Instead, pay cash, use a prepaid debit card or swipe a credit card — but only if you intend to pay it off in full each month.
9. Search for a Bank That Doesn’t Charge an Overdraft Fee
The advent of online banking has brought increased competition to the market. Newer online-only entrants especially are offering no-fee accounts to attract new customers. Do your homework on accounts that have no fees and pay out higher interest, and take the time to switch.
Check out our current list of bank promotions for a chance to gain a monetary bonus when signing up for a new bank account.
What to Do If You Overdraw Your Account
Even if you take precautions, you may still overdraw. Act fast, and you may be able to have the overdraft fee waived — or at least avoid additional fees.
Here’s what you should do if you overdraw your account:
1. Deposit Money in the Account Immediately
The fastest way to clear funds is transferring money from a linked savings account, which makes the money available immediately. You can also visit your bank in person to deposit cash.
Getting money in the account right away will help you avoid additional daily fees for being in the negative. It can also help you prevent additional overdraft fees if you have auto payments scheduled or checks on the verge of being deposited.
2. Contact Customer Service
If this is your first time overdrafting (or the first time in a long time), your bank may waive the fee if you speak to customer service. Remember to be polite, as the representative you speak to will likely be the one who can ultimately waive the fee.
If the representative cannot help you, you can always ask to speak to a supervisor or call back and try your luck with a different agent. You can also visit a local branch of your bank to speak to someone in person.
Coronavirus and Overdraft Fees
Though not federally mandated, many banks and credit unions paused their overdraft fee policies in the wake of the pandemic. Contact your bank to determine its current policy for overdraft protection, but don’t get too comfortable with it. These banks can un-pause policies like this at any time. Never let your guard down when it comes to monitoring your account balance and spending.
Timothy Moore is a market research editing and graphic design manager and a freelance writer covering topics on personal finance, travel, careers, education, pet care and automotive. He has worked in the field since 2012 with publications like The Penny Hoarder, Debt.com, Ladders, WDW Magazine, Glassdoor and The News Wheel. He lives in Ohio with his fiance and their dog, Goomba.

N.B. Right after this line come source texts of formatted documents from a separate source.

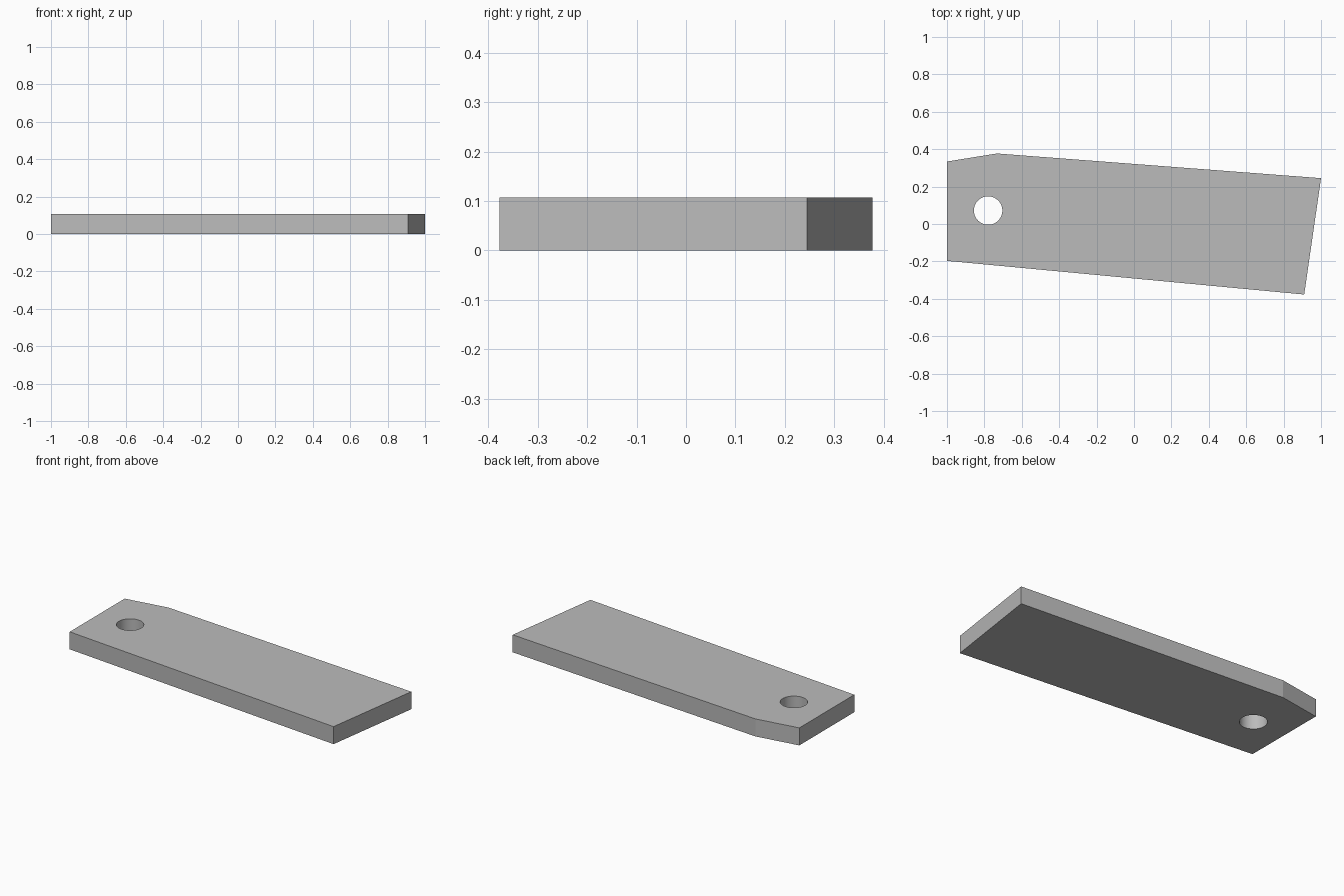
import bpy
import bmesh
from math import cos, sin, tau, radians

default = bpy.data.objects.get("Cube")
if default:
    bpy.data.objects.remove(default, do_unlink=True)

THICKNESS = 0.107
OUTLINE = [(-1, -0.197), (0.91, -0.377), (1, 0.245), (-0.733, 0.377), (-1, 0.334)]
HOLE_X, HOLE_Y, HOLE_RADIUS, HOLE_SIDES = -0.78, 0.072, 0.076, 64


def add_loop(bm, points):
    verts = [bm.verts.new((x, y, 0)) for x, y in points]
    return [bm.edges.new((a, b)) for a, b in zip(verts, verts[1:] + verts[:1])]


# Flat profile: plate outline with a round hole
bm = bmesh.new()
angles = [tau * i / HOLE_SIDES for i in range(HOLE_SIDES)]
hole = [(HOLE_X + HOLE_RADIUS * cos(a), HOLE_Y + HOLE_RADIUS * sin(a)) for a in angles]
edges = add_loop(bm, OUTLINE) + add_loop(bm, hole)
bmesh.ops.triangle_fill(bm, edges=edges, use_beauty=True, normal=(0, 0, 1))

# Thickness: keep the bottom and raise a copy as the top
result = bmesh.ops.extrude_face_region(bm, geom=bm.faces[:], use_keep_orig=True)
top = [g for g in result["geom"] if isinstance(g, bmesh.types.BMVert)]
bmesh.ops.translate(bm, verts=top, vec=(0, 0, THICKNESS))
bmesh.ops.recalc_face_normals(bm, faces=bm.faces[:])

mesh = bpy.data.meshes.new("drilled_plate")
bm.to_mesh(mesh)
bm.free()
plate = bpy.data.objects.new("drilled_plate", mesh)
bpy.context.collection.objects.link(plate)

# Plain grey material
grey = bpy.data.materials.new("plain_grey")
grey.use_nodes = True
colour = (0.5, 0.5, 0.5, 1)
grey.diffuse_color = colour
grey.node_tree.nodes["Principled BSDF"].inputs["Base Color"].default_value = colour
mesh.materials.append(grey)

# Smooth hole wall with sharp rims and corners
bpy.ops.object.select_all(action="DESELECT")
plate.select_set(True)
bpy.context.view_layer.objects.active = plate
bpy.ops.object.shade_smooth_by_angle(angle=radians(12))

This was originally published on The Penny Hoarder, which helps millions of readers worldwide earn and save money by sharing unique job opportunities, personal stories, freebies and more. The Inc. 5000 ranked The Penny Hoarder as the fastest-growing private media company in the U.S. in 2017.